"I think there’s enough there that any other person who had engaged in those acts would certainly have been indicted," Clinton said while speaking at the Time 100 Summit, citing the "the rule in the Justice Department that you can’t indict a sitting president."

"The whole matter of obstruction was very directly sent to the Congress," Clinton added. "And if you read that part of the report, it could not be clearer."

Clinton's comments mark the first time she's weighed in on Mueller's report on his investigation into Russia's 2016 election interference, which the Justice Department released last week. 


Mueller did not uncover evidence to conclude that the Trump campaign coordinated with Moscow. But the 400-plus-page report noted that Mueller could not “conclusively determine” that no criminal conduct occurred in regard to obstruction of justice.

It also added that Congress has authority to conduct its own probe into the obstruction of justice matter. 

"With respect to whether the President can be found to have obstructed justice by exercising his powers under Article II of the Constitution, we concluded that Congress has the authority to prohibit a President’s corrupt use of his authority in order to protect the integrity of the administration of justice," Mueller wrote. 

Multiple 2020 Democratic presidential candidates, including Sens. Elizabeth WarrenElizabeth WarrenKavanaugh conspiracy? Demands to reopen investigation ignore both facts and the law Biden signals tough stance on tech with antitrust picks Poll: 73 percent of Democratic voters would consider voting for Biden in the 2024 primary MORE (Mass.) and Kamala HarrisKamala HarrisKavanaugh conspiracy? Demands to reopen investigation ignore both facts and the law 'CON laws' limit the health care competition Biden aims to deliver JD Vance takes aim at culture wars, childless politicians MORE (Calif.), responded to the report's findings by calling for impeachment proceedings. 
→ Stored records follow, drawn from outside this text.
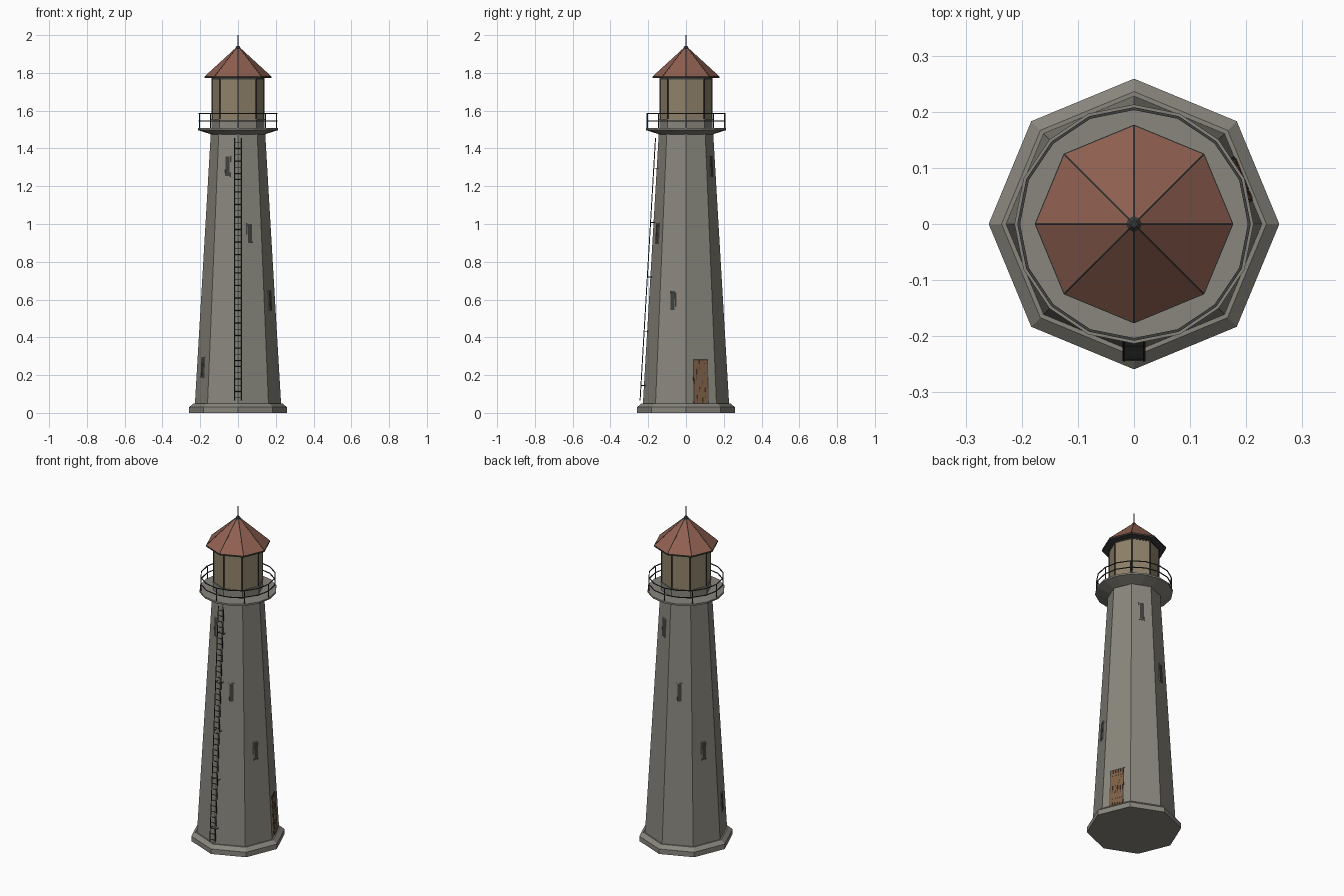
import bpy, bmesh, math
from mathutils import Vector, Matrix

if "Cube" in bpy.data.objects:
    bpy.data.objects.remove(bpy.data.objects["Cube"])


def material(name, rgb):
    m = bpy.data.materials.new(name)
    m.diffuse_color = (*rgb, 1)
    m.use_nodes = True
    m.node_tree.nodes["Principled BSDF"].inputs["Base Color"].default_value = m.diffuse_color
    return m


ROOF = material("terracotta", (0.28, 0.118, 0.082))
GLASS = material("amber_glass", (0.28, 0.225, 0.145))
WOOD = material("wood", (0.21, 0.115, 0.062))
IRON = material("iron", (0.05, 0.05, 0.047))
STONE = material("stone", (0.25, 0.24, 0.205))


def finish(bm, name, mat):
    bmesh.ops.recalc_face_normals(bm, faces=bm.faces)
    me = bpy.data.meshes.new(name)
    bm.to_mesh(me)
    bm.free()
    ob = bpy.data.objects.new(name, me)
    bpy.context.collection.objects.link(ob)
    me.materials.append(mat)
    return ob


def lathe(bm, profile, n=8, closed=False):
    """Sweep (radius, z) points round the axis; cap the ends or close the loop."""
    rings = [[bm.verts.new((r * math.cos(2 * math.pi * i / n),
                            r * math.sin(2 * math.pi * i / n), z))
              for i in range(n)] for r, z in profile]
    pairs = list(zip(rings, rings[1:]))
    if closed:
        pairs.append((rings[-1], rings[0]))
    else:
        bm.faces.new(rings[0][::-1])
        bm.faces.new(rings[-1])
    for a, b in pairs:
        for i in range(n):
            j = (i + 1) % n
            bm.faces.new((a[i], a[j], b[j], b[i]))


def lathed(name, profile, mat, n=8):
    bm = bmesh.new()
    lathe(bm, profile, n)
    return finish(bm, name, mat)


def rod(bm, p, q, r, n=6):
    p, q = Vector(p), Vector(q)
    d = q - p
    m = Matrix.Translation((p + q) / 2) @ d.to_track_quat('Z', 'Y').to_matrix().to_4x4()
    bmesh.ops.create_cone(bm, cap_ends=True, segments=n, radius1=r, radius2=r,
                          depth=d.length, matrix=m)


def box(bm, frame, x, y, z, w, h, t, turn=0):
    m = (frame @ Matrix.Translation((x, y, z)) @ Matrix.Rotation(turn, 4, 'Z')
         @ Matrix.Diagonal((w, h, t, 1)))
    bmesh.ops.create_cube(bm, size=1, matrix=m)


def polar(r, deg, z):
    a = math.radians(deg)
    return Vector((r * math.cos(a), r * math.sin(a), z))


# Tower shaft taper
Z0, Z1, R0, R1 = 0.05, 1.48, 0.228, 0.144
SLOPE = (R1 - R0) / (Z1 - Z0)


def radius(z):
    return R0 + SLOPE * (z - Z0)


def wall_frame(deg, z):
    """Local axes on a tower facet: x right, y up the wall, z outward."""
    k = math.cos(math.pi / 8)
    t = polar(1, deg + 90, 0)
    up = (polar(SLOPE * k, deg, 1)).normalized()
    m = Matrix((t, up, t.cross(up))).transposed().to_4x4()
    m.translation = polar(radius(z) * k, deg, z)
    return m


# Plinth and shaft
lathed("plinth", [(0.259, 0), (0.259, 0.03), (0.236, 0.05)], STONE)
lathed("tower", [(radius(z), z) for z in (0.045, 0.41, 0.77, 1.13, 1.485)], STONE)

# Gallery deck
lathed("gallery_deck", [(0.142, 1.475), (0.213, 1.497), (0.213, 1.507)], STONE, 16)

# Gallery railing
bm = bmesh.new()
for z in (1.545, 1.585):
    lathe(bm, [(0.203, z - .002), (0.208, z - .002), (0.208, z + .002), (0.203, z + .002)],
          16, closed=True)
for i in range(8):
    rod(bm, polar(0.205, 45 * i, 1.5), polar(0.205, 45 * i, 1.585), 0.003)
finish(bm, "gallery_railing", IRON)

# Lantern room
lathed("lantern_base", [(0.139, 1.505), (0.139, 1.55), (0.142, 1.55), (0.142, 1.556)], STONE)
lathed("lantern_glass", [(0.136, 1.555), (0.136, 1.775)], GLASS)
bm = bmesh.new()
for i in range(8):
    rod(bm, polar(0.136, 45 * i, 1.555), polar(0.136, 45 * i, 1.775), 0.0035)
lathe(bm, [(0.139, 1.765), (0.139, 1.775)])
finish(bm, "lantern_mullions", IRON)

# Roof with hip ribs, ball and spire
lathed("roof_eave", [(0.174, 1.772), (0.177, 1.772), (0.177, 1.78), (0.17, 1.782)], IRON)
lathed("roof", [(0.175, 1.781), (0.008, 1.935)], ROOF)
bm = bmesh.new()
for i in range(8):
    rod(bm, polar(0.174, 45 * i, 1.781), polar(0.006, 45 * i, 1.935), 0.002)
finish(bm, "roof_ribs", IRON)
bm = bmesh.new()
lathe(bm, [(0.014, 1.922), (0.014, 1.932), (0.006, 1.943)])
rod(bm, (0, 0, 1.93), (0, 0, 2.0), 0.003)
finish(bm, "roof_spire", IRON)

# Slit windows spiralling down both sides
spots = [(247.5, 1.305), (292.5, 0.95), (337.5, 0.595),
         (67.5, 1.305), (112.5, 0.95), (157.5, 0.595), (202.5, 0.24)]
frames, panes = bmesh.new(), bmesh.new()
for deg, z in spots:
    f = wall_frame(deg, z)
    for s in (-1, 1):
        box(frames, f, s * 0.0145, 0, 0, 0.005, 0.112, 0.008)
        box(frames, f, 0, s * 0.0535, 0, 0.034, 0.005, 0.008)
    box(panes, f, 0, 0, 0, 0.024, 0.102, 0.006)
finish(frames, "window_frames", STONE)
finish(panes, "window_panes", IRON)

# Plank door with ledges and brace, nearly flush with the wall
f = wall_frame(22.5, 0.167)
bm = bmesh.new()
box(bm, f, 0, 0, -0.001, 0.086, 0.238, 0.004)
finish(bm, "door_back", IRON)
bm = bmesh.new()
for i in range(5):
    box(bm, f, (i - 2) * 0.0155, -0.002, 0, 0.0142, 0.226, 0.005)
for y in (-0.065, 0.085):
    box(bm, f, 0, y, 0, 0.07, 0.016, 0.007)
box(bm, f, 0, 0.01, 0, 0.014, 0.14, 0.0065, -math.atan2(0.05, 0.13))
finish(bm, "door", WOOD)

# Ladder up the front edge
def ladder_point(x, z, gap=0.016):
    return (x, -radius(z) - gap, z)


bm = bmesh.new()
for s in (-0.018, 0.018):
    rod(bm, ladder_point(s, 0.065), ladder_point(s, 1.455), 0.0025)
    for i in range(5):
        z = 0.145 + 0.2875 * i
        rod(bm, ladder_point(s, z), ladder_point(s, z, -0.012), 0.002)
for i in range(42):
    z = 0.08 + 0.033 * i
    rod(bm, ladder_point(-0.018, z), ladder_point(0.018, z), 0.002)
finish(bm, "ladder", IRON)
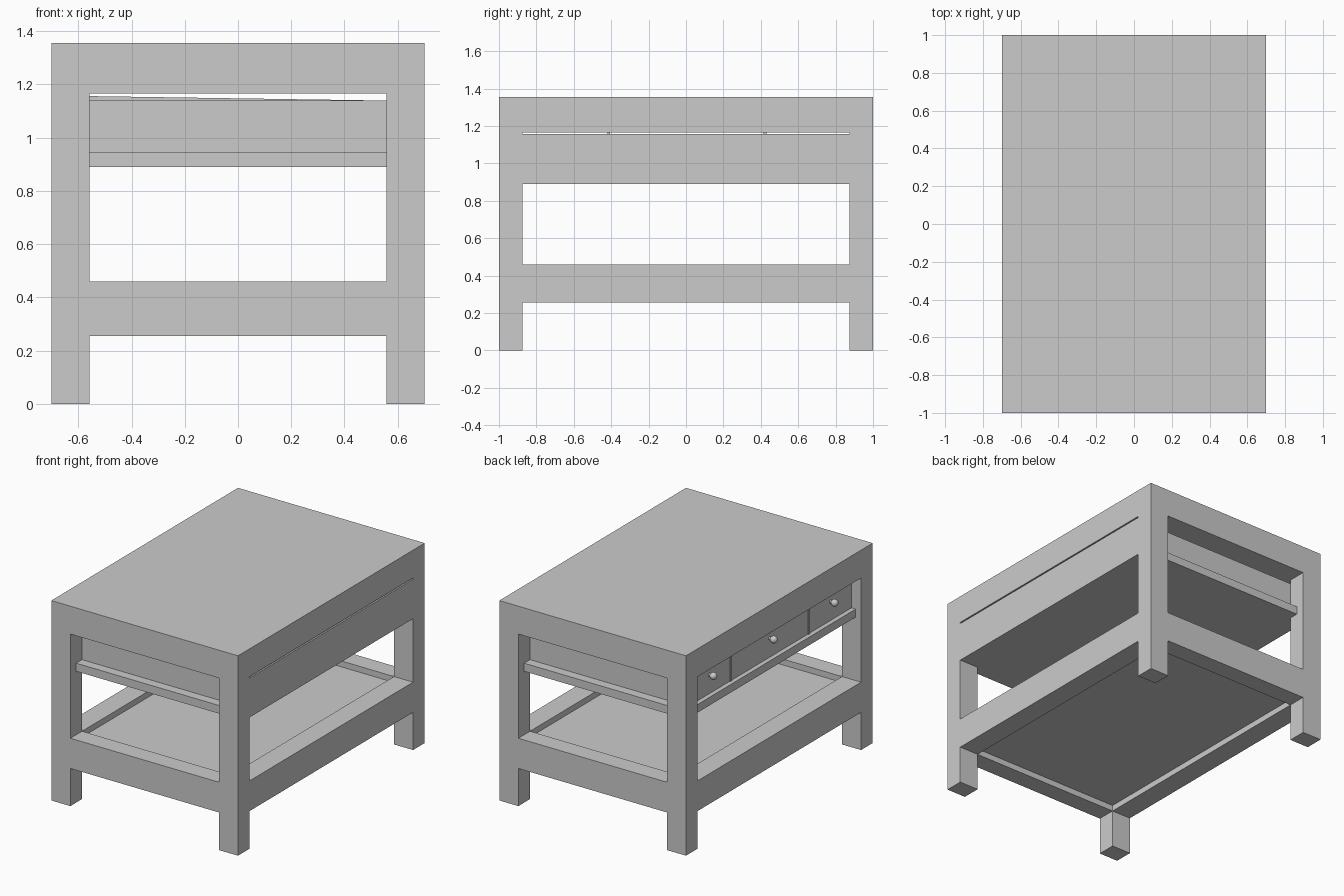
import bpy, bmesh, math

if "Cube" in bpy.data.objects:
    bpy.data.objects.remove(bpy.data.objects["Cube"])


def box(name, x0, x1, y0, y1, z0, z1, back_drop=0.0):
    """Axis-aligned box; back_drop lowers the top edge on the +x side."""
    bm = bmesh.new()
    bmesh.ops.create_cube(bm, size=1)
    for v in bm.verts:
        right, far, up = v.co.x > 0, v.co.y > 0, v.co.z > 0
        v.co = (x1 if right else x0, y1 if far else y0, z1 if up else z0)
        if right and up:
            v.co.z -= back_drop
    me = bpy.data.meshes.new(name)
    bm.to_mesh(me)
    bm.free()
    ob = bpy.data.objects.new(name, me)
    bpy.context.collection.objects.link(ob)
    return ob


X, Y = 0.7, 1.0          # outer half sizes
IX, IY = 0.557, 0.875    # inner faces of the legs
TOP, UNDER = 1.355, 1.166

# Thick table top
box("table_top", -X, X, -Y, Y, UNDER, TOP)

# Legs and lower rails
for sx, side in ((-1, "left"), (1, "right")):
    xa, xb = sorted((sx * IX, sx * X))
    for sy, end in ((-1, "front"), (1, "back")):
        ya, yb = sorted((sy * IY, sy * Y))
        box(f"{end}_{side}_leg", xa, xb, ya, yb, 0, UNDER)
    box(f"{side}_rail", xa, xb, -IY, IY, 0.255, 0.46)
for sy, end in ((-1, "front"), (1, "back")):
    ya, yb = sorted((sy * IY, sy * Y))
    box(f"{end}_rail", -IX, IX, ya, yb, 0.255, 0.46)

# Lower shelf panel, recessed in the rails
box("lower_shelf", -IX, IX, -IY, IY, 0.295, 0.42)

# Drawer shelf, with lips showing on the front, back and left
box("drawer_shelf", -0.66, IX, -IY, IY, 0.89, 0.945)
for sy, end in ((-1, "front"), (1, "back")):
    ya, yb = sorted((sy * IY, sy * 0.938))
    box(f"{end}_shelf_lip", -IX, IX, ya, yb, 0.89, 0.945)
    ya, yb = sorted((sy * 0.85, sy * IY))
    box(f"{end}_end_panel", -IX, IX, ya, yb, 0.945, 1.14)

# Flush panel closing the right side
box("right_side_panel", IX, X, -IY, IY, 0.89, 1.157)

# Three open drawers, opening to the left
FX, BX, T = -0.63, 0.55, 0.025
for i, (ya, yb) in enumerate(((-0.873, -0.42), (-0.405, 0.415), (0.43, 0.873))):
    n = f"drawer_{i + 1}"
    box(n + "_front", FX, FX + T, ya, yb, 0.946, 1.157)
    box(n + "_back", BX - T, BX, ya, yb, 0.946, 1.14)
    box(n + "_floor", FX + T, BX - T, ya + T, yb - T, 0.946, 0.965)
    if i == 0:
        walls = (ya + T, yb - T)
    elif i == 2:
        walls = (ya, yb - 2 * T)
    else:
        walls = (ya, yb - T)
    for w, y in enumerate(walls):
        box(f"{n}_side_{w + 1}", FX + T, BX - T, y, y + T, 0.946, 1.157, 0.017)
    # Round knob on a short stem
    yc = (ya + yb) / 2
    bpy.ops.mesh.primitive_cylinder_add(vertices=16, radius=0.01, depth=0.03,
                                        location=(FX - 0.012, yc, 1.075),
                                        rotation=(0, math.pi / 2, 0))
    bpy.context.object.name = n + "_knob_stem"
    bpy.ops.object.shade_smooth_by_angle()
    bpy.ops.mesh.primitive_uv_sphere_add(segments=20, ring_count=12, radius=0.024,
                                         location=(FX - 0.032, yc, 1.075))
    bpy.context.object.name = n + "_knob"
    bpy.ops.object.shade_smooth_by_angle()

# Thin dividers between the drawers
for i, y in enumerate((-0.4125, 0.4225)):
    box(f"drawer_divider_{i + 1}", FX - 0.005, FX + 0.05, y - 0.007, y + 0.007, 0.945, UNDER)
When asked about impeaching Trump, Clinton said that it should "be something undertaken in a really serious, diligent way, based on evidence." But she added that Speaker Nancy PelosiNancy PelosiSunday shows preview: Bipartisan infrastructure talks drag on; Democrats plow ahead with Jan. 6 probe House Democrats grow frustrated as they feel ignored by Senate Yellen to Congress: Raise the debt ceiling or risk 'irreparable harm' MORE (D-Calif.) is "right to be cautious" about taking steps toward impeachment.